By David Baldwin, PhD

What is Stress?

Stress happens to everyone. It's part of life.

Some stress can be challenging and actually helpful -- pushing us to reach beyond usual limits. That's good. But too much stress (or too many stressors) -- stress that happens all at once, or seems to never let up -- can lead to both physical and mental disorders.

People often discount the stressful nature of good changes, and admit feeling stressed only when things are going badly. Actually, both good and bad changes can be stressful. For example, being promoted to a more demanding job is stressful. So is getting married.

Some Stressful Experiences:

Today, stress and stress related disorders are common in this country. Many people who visit physicians for physical complaints also suffer from stress induced mental and emotional symptoms.

Common stress reactions, and what to do about them, are the focus of this brochure.

Stress Symptoms:

Severe traumatic events can produce Post-traumatic Stress Disorder (PTSD). Too much non-traumatic stress, for too long, will usually produce internal tension that may appear as symptoms of either anxiety or depression.

fear that something bad will happen
nervousness or worry
can't relax or slow down; impatience
feeling helpless, hopeless or despair
disrupted sleep, lethargy
loss of concentration, poor memory

Some people try to self-medicate these unpleasant feelings with alcohol or drugs. In the long run, this makes things worse.

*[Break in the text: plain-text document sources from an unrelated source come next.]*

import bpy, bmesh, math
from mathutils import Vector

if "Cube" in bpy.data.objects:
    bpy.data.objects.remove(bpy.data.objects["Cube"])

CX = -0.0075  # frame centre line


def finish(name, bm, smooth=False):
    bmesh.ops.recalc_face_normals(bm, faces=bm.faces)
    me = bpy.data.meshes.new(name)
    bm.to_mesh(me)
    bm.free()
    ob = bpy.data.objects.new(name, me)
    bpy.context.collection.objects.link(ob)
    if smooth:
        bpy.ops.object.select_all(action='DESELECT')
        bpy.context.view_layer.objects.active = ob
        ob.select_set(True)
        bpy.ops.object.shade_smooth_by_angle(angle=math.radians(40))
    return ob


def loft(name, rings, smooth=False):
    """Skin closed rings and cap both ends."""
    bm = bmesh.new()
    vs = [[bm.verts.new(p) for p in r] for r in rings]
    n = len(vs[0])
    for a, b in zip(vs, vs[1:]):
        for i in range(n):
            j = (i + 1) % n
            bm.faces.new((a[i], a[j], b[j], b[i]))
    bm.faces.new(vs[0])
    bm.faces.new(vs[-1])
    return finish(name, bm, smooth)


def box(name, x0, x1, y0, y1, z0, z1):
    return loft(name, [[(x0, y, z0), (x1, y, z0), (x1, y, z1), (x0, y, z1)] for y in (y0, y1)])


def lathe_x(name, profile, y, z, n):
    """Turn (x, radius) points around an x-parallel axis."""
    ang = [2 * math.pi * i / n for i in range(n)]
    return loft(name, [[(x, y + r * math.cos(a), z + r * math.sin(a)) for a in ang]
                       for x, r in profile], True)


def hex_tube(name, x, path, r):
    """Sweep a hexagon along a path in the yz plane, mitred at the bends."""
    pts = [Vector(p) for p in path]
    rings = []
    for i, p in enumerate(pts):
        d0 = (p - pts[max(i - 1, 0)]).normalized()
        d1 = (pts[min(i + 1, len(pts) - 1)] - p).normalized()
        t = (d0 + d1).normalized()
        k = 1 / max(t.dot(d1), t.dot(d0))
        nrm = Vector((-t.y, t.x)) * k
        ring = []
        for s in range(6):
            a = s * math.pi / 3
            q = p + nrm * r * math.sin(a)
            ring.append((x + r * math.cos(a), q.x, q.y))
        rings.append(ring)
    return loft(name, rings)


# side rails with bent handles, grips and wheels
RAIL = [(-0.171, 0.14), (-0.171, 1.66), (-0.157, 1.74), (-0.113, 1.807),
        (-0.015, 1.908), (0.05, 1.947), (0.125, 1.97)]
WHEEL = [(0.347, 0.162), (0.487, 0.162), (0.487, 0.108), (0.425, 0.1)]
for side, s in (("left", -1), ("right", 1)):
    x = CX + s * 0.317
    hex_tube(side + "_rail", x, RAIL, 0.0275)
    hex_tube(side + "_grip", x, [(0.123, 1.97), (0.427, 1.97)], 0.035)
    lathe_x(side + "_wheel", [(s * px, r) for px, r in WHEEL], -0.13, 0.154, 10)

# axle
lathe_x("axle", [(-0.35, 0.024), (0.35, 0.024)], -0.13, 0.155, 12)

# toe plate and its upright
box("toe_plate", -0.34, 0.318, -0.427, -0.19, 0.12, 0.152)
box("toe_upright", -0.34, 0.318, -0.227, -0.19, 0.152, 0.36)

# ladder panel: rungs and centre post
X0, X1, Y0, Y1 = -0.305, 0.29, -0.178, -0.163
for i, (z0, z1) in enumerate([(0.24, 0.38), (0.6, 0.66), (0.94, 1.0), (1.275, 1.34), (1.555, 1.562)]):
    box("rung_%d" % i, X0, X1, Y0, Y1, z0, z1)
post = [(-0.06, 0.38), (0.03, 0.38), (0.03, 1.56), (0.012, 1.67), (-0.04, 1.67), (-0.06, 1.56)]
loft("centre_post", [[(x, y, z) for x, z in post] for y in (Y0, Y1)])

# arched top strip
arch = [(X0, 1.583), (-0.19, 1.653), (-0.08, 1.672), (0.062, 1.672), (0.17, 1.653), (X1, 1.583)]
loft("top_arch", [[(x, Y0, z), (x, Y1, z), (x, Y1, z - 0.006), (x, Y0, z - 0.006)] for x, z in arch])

If several symptoms from either category persist over time, or if you notice yourself using alcohol or drugs to escape from stress, you may need to seek help from a professional therapist.

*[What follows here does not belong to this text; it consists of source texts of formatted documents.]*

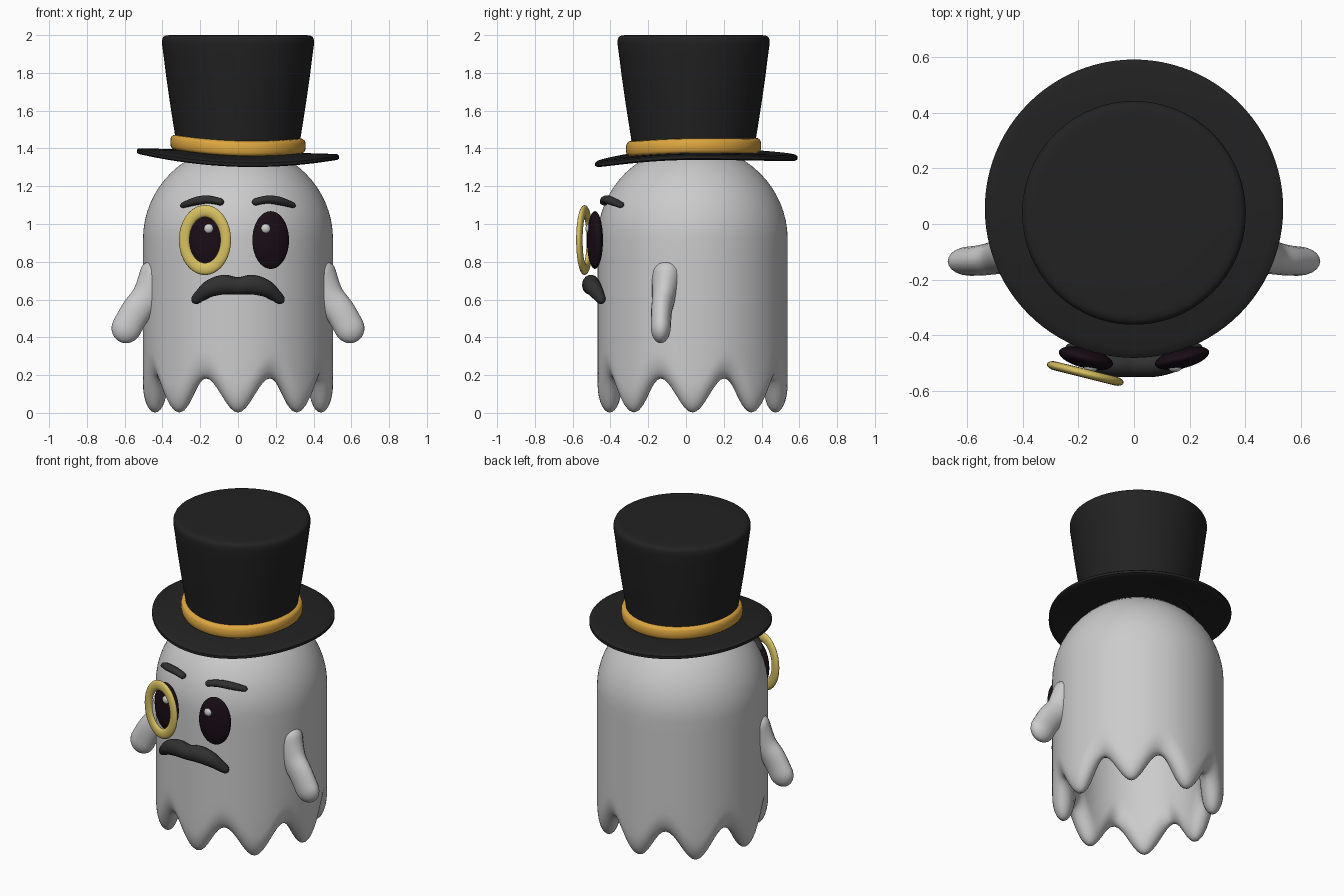
import bpy, bmesh, math
from mathutils import Vector, Matrix

if "Cube" in bpy.data.objects:
    bpy.data.objects.remove(bpy.data.objects["Cube"])

def material(name, rgb):
    m = bpy.data.materials.new(name)
    m.diffuse_color = (*rgb, 1)
    m.use_nodes = True
    m.node_tree.nodes["Principled BSDF"].inputs["Base Color"].default_value = m.diffuse_color
    return m

BLACK = material("hat_black", (0.016, 0.016, 0.016))
GOLD = material("band_gold", (0.72, 0.38, 0.05))
BRASS = material("ring_brass", (0.68, 0.53, 0.12))
EYE = material("eye_dark", (0.010, 0.004, 0.008))
HAIR = material("hair_dark", (0.03, 0.03, 0.03))

def finish(bm, name, mat=None):
    bmesh.ops.remove_doubles(bm, verts=bm.verts, dist=1e-5)
    bmesh.ops.recalc_face_normals(bm, faces=bm.faces)
    for f in bm.faces:
        f.smooth = True
    me = bpy.data.meshes.new(name)
    bm.to_mesh(me)
    bm.free()
    ob = bpy.data.objects.new(name, me)
    bpy.context.collection.objects.link(ob)
    if mat:
        me.materials.append(mat)
    return ob

def skin(bm, rings, closed=False):
    n = len(rings[0])
    for i in range(len(rings) - (0 if closed else 1)):
        a, b = rings[i], rings[(i + 1) % len(rings)]
        for j in range(n):
            k = (j + 1) % n
            bm.faces.new((a[j], a[k], b[k], b[j]))

def lathe(name, profile, cy, mat=None, segs=96, warp=None, closed=False):
    """profile(theta) gives (r, z) points; warp(x, y) adds height."""
    bm = bmesh.new()
    cols = []
    for j in range(segs):
        t = 2 * math.pi * j / segs
        col = []
        for r, z in profile(t):
            x, y = r * math.sin(t), cy - r * math.cos(t)
            col.append(bm.verts.new((x, y, z + (warp(x, y) if warp else 0))))
        cols.append(col)
    skin(bm, list(map(list, zip(*cols))), closed)
    return finish(bm, name, mat)

def spline(pts, u):
    """Catmull-Rom through tuples, u in 0..1."""
    f = u * (len(pts) - 1)
    i = min(int(f), len(pts) - 2)
    t = f - i
    g = lambda k: pts[max(0, min(len(pts) - 1, k))]
    return [0.5 * (2 * b + (c - a) * t + (2*a - 5*b + 4*c - d) * t*t + (3*b - a - 3*c + d) * t**3)
            for a, b, c, d in zip(g(i - 1), g(i), g(i + 1), g(i + 2))]

def tube(name, pts, cap, mat=None, steps=40, n=20):
    """Rounded tube; pts are (x, y, z, radius in the xz plane, radius in depth)."""
    us = [0.5 - 0.5 * math.cos(math.pi * i / steps) for i in range(steps + 1)]
    sm = [spline(pts, u) for u in us]
    P = [Vector(s[:3]) for s in sm]
    dist = [0]
    for a, b in zip(P, P[1:]):
        dist.append(dist[-1] + (b - a).length)
    bm = bmesh.new()
    rings = []
    for i, s in enumerate(sm):
        d = P[min(i + 1, steps)] - P[max(i - 1, 0)]
        side = d.cross(Vector((0, 1, 0))).normalized()
        deep = side.cross(d).normalized()
        e = min(1, min(dist[i], dist[-1] - dist[i]) / cap)
        k = math.sqrt(max(0, 1 - (1 - e) ** 2))
        rings.append([bm.verts.new(P[i] + side * (s[3] * k * math.cos(a)) + deep * (s[4] * k * math.sin(a)))
                      for a in (2 * math.pi * j / n for j in range(n))])
    skin(bm, rings)
    return finish(bm, name, mat)

def ellipsoid(name, loc, size, rot=0, mat=None):
    bm = bmesh.new()
    bmesh.ops.create_uvsphere(bm, u_segments=32, v_segments=20, radius=1)
    bm.transform(Matrix.Translation(loc) @ Matrix.Rotation(rot, 4, 'Z') @ Matrix.Diagonal((*size, 1)))
    return finish(bm, name, mat)

# Body: hollow domed sheet with eight rounded scallops
def body_profile(t):
    zb = 0.092 - 0.09 * math.cos(8 * t)
    ztop, h, ro, ri = 0.92, 0.15, 0.503, 0.375
    pts = [(ro * math.sin(a), ztop + 0.495 * math.cos(a))
           for a in (math.pi / 2 * i / 16 for i in range(17))]
    lip = zb + h
    pts += [(ro, ztop + (lip - ztop) * i / 8) for i in range(1, 9)]
    mid, half = (ro + ri) / 2, (ro - ri) / 2
    pts += [(mid + half * math.cos(a), lip - h * math.sin(a))
            for a in (math.pi * i / 14 for i in range(1, 15))]
    pts += [(ri, lip + (ztop - lip) * i / 8) for i in range(1, 9)]
    pts += [(ri * math.cos(a), ztop + ri * math.sin(a))
            for a in (math.pi / 2 * i / 8 for i in range(1, 9))]
    return pts

lathe("body", body_profile, 0.035, segs=128)

# Hat: warped brim, flared crown, gold band
def brim_warp(x, y):
    u, v = x / 0.54, (y - 0.055) / 0.54
    return -0.016 * u - (0.055 if v < 0 else 0.02) * v * v

brim = [(0, 0.016), (0.15, 0.016), (0.3, 0.016), (0.42, 0.016), (0.5, 0.016), (0.525, 0.015), (0.536, 0.008),
        (0.536, -0.008), (0.525, -0.015), (0.5, -0.016), (0.42, -0.016), (0.3, -0.016), (0.15, -0.016), (0, -0.016)]
lathe("hat_brim", lambda t: [(r, z + 1.37) for r, z in brim], 0.055, BLACK, warp=brim_warp)

crown = [(0.32, 1.35), (0.33, 1.45), (0.346, 1.55), (0.363, 1.66), (0.38, 1.78), (0.394, 1.89), (0.402, 1.95),
         (0.402, 1.975), (0.396, 1.99), (0.382, 1.998), (0.36, 2.0), (0.2, 2.0), (0, 2.0)]
lathe("hat_crown", lambda t: crown, 0.04, BLACK)

def band_profile(t):
    return [(0.325 + 0.033 * math.copysign(abs(math.cos(a)) ** 0.7, math.cos(a)),
             1.423 + 0.04 * math.copysign(abs(math.sin(a)) ** 0.7, math.sin(a)))
            for a in (2 * math.pi * i / 16 for i in range(16))]

lathe("hat_band", band_profile, 0.04, GOLD, warp=brim_warp, closed=True)

# Paired parts
for s, side in ((-1, "left"), (1, "right")):
    tube(side + "_arm", [(s * 0.38, -0.09, 0.78, 0.13, 0.10), (s * 0.47, -0.115, 0.625, 0.088, 0.065),
                         (s * 0.545, -0.13, 0.53, 0.08, 0.055), (s * 0.628, -0.135, 0.378, 0.08, 0.052)], 0.085)
    ellipsoid(side + "_eye", (s * 0.173, -0.482, 0.915), (0.1, 0.036, 0.153), s * math.radians(14), EYE)
    tube(side + "_eyebrow", [(s * 0.075, -0.435, 1.112, 0.018, 0.022), (s * 0.15, -0.425, 1.129, 0.021, 0.026),
                             (s * 0.22, -0.395, 1.122, 0.022, 0.026), (s * 0.302, -0.335, 1.096, 0.014, 0.02)],
         0.02, HAIR)
for name, x in (("left_eye_glint", -0.154), ("right_eye_glint", 0.146)):
    ellipsoid(name, (x, -0.512, 0.975), (0.026, 0.02, 0.026))

# Moustache
half = [(0.24, -0.44, 0.585, 0.022, 0.02), (0.195, -0.465, 0.625, 0.034, 0.033), (0.145, -0.488, 0.66, 0.046, 0.042),
        (0.075, -0.503, 0.679, 0.052, 0.046)]
tube("moustache", [(-p[0], *p[1:]) for p in half] + [(0, -0.505, 0.672, 0.046, 0.044)] + half[::-1], 0.025, HAIR, 60)

# Eyeglass ring: oval torus tilted to follow the left eye
bm = bmesh.new()
skin(bm, [[bm.verts.new(((0.113 + 0.029 * math.cos(b)) * math.cos(a), 0.016 * math.sin(b),
                         (0.153 + 0.032 * math.cos(b)) * math.sin(a)))
           for b in (2 * math.pi * j / 16 for j in range(16))]
          for a in (2 * math.pi * i / 64 for i in range(64))], True)
bm.transform(Matrix.Translation((-0.175, -0.537, 0.915)) @ Matrix.Rotation(math.radians(-14), 4, 'Z'))
finish(bm, "eyeglass_ring", BRASS)

# Keep the hat edges crisp
for name in ("hat_brim", "hat_crown"):
    ob = bpy.data.objects[name]
    bpy.ops.object.select_all(action='DESELECT')
    ob.select_set(True)
    bpy.context.view_layer.objects.active = ob
    bpy.ops.object.shade_smooth_by_angle(angle=math.radians(50))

Things you can do to lessen Stress:

If you feel stressed-out, have tried to moderate your level of stress, and still experience stress related symptoms, seek help from a professional therapist.

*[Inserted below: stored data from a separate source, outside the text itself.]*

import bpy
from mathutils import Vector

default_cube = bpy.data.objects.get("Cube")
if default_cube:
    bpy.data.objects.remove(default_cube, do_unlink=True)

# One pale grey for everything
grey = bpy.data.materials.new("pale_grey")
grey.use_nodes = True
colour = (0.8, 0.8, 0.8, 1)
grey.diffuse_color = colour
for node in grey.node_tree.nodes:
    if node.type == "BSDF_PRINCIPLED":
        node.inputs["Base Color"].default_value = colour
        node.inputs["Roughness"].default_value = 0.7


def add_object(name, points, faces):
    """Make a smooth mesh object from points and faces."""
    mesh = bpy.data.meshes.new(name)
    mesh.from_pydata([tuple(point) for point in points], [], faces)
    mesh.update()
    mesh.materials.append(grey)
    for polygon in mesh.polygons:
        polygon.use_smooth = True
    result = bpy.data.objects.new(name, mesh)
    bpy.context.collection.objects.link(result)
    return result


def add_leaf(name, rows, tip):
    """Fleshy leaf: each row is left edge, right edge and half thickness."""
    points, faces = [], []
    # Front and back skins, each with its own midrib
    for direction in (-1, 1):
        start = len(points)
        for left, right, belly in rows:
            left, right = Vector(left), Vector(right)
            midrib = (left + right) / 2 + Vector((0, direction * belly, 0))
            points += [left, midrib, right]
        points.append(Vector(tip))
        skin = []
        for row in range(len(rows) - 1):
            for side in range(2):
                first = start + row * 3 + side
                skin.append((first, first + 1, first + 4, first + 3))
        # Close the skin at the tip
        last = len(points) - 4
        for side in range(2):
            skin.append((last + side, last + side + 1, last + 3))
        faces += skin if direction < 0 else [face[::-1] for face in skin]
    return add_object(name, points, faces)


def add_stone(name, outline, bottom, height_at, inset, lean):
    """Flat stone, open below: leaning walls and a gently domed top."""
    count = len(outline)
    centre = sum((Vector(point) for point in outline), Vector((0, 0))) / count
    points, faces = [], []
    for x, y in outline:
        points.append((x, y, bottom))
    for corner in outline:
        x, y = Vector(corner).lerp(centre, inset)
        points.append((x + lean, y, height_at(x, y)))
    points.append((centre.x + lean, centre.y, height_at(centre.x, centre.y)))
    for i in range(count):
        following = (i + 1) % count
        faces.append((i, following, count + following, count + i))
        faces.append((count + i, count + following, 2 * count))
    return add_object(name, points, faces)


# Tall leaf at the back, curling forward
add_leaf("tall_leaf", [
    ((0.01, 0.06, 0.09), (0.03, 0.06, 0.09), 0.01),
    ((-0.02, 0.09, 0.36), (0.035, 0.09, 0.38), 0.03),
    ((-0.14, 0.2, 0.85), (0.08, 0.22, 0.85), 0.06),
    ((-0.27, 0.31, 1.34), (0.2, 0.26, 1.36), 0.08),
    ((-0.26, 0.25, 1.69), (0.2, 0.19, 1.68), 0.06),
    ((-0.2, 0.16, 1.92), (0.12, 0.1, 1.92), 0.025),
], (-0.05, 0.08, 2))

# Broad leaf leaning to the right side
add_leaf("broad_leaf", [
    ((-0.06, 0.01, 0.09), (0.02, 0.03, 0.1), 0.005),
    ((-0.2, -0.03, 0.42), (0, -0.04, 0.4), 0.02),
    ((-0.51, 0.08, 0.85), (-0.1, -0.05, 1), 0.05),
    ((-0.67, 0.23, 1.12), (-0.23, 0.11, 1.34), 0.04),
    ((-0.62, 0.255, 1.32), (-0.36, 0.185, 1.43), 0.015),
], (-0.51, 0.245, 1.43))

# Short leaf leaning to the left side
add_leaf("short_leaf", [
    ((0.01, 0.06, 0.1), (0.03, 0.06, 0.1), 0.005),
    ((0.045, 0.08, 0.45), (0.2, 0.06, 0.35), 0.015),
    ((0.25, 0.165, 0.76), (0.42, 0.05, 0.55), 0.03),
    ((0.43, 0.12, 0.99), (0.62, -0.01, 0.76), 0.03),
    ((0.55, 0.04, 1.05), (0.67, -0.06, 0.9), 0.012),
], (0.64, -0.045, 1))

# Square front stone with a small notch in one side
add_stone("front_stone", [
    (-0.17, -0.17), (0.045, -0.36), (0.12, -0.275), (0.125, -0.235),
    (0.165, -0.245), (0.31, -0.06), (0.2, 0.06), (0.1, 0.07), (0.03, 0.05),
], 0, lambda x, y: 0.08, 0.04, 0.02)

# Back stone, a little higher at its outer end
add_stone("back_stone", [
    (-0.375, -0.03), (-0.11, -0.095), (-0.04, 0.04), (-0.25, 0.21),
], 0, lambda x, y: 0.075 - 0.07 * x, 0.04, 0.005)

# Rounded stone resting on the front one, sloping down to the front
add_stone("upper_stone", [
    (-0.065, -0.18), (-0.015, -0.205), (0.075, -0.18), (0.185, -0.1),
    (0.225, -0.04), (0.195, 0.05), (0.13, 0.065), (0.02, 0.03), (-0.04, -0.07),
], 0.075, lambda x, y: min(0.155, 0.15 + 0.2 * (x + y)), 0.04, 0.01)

Deciding to Seek Help:

The prognosis for therapy of disorders caused by stress is very good.

Brief therapy is often an effective therapeutic approach.

Stress is a major cause of injury and lost productivity at work: Job stress in the U.S. costs $200 billion per year in worker's compensation claims, absenteeism, extra health insurance costs, and direct medical bills.
-- From a report by the United Nations International Labor Organization.

If you know someone who is stressed and needs help:


July 1993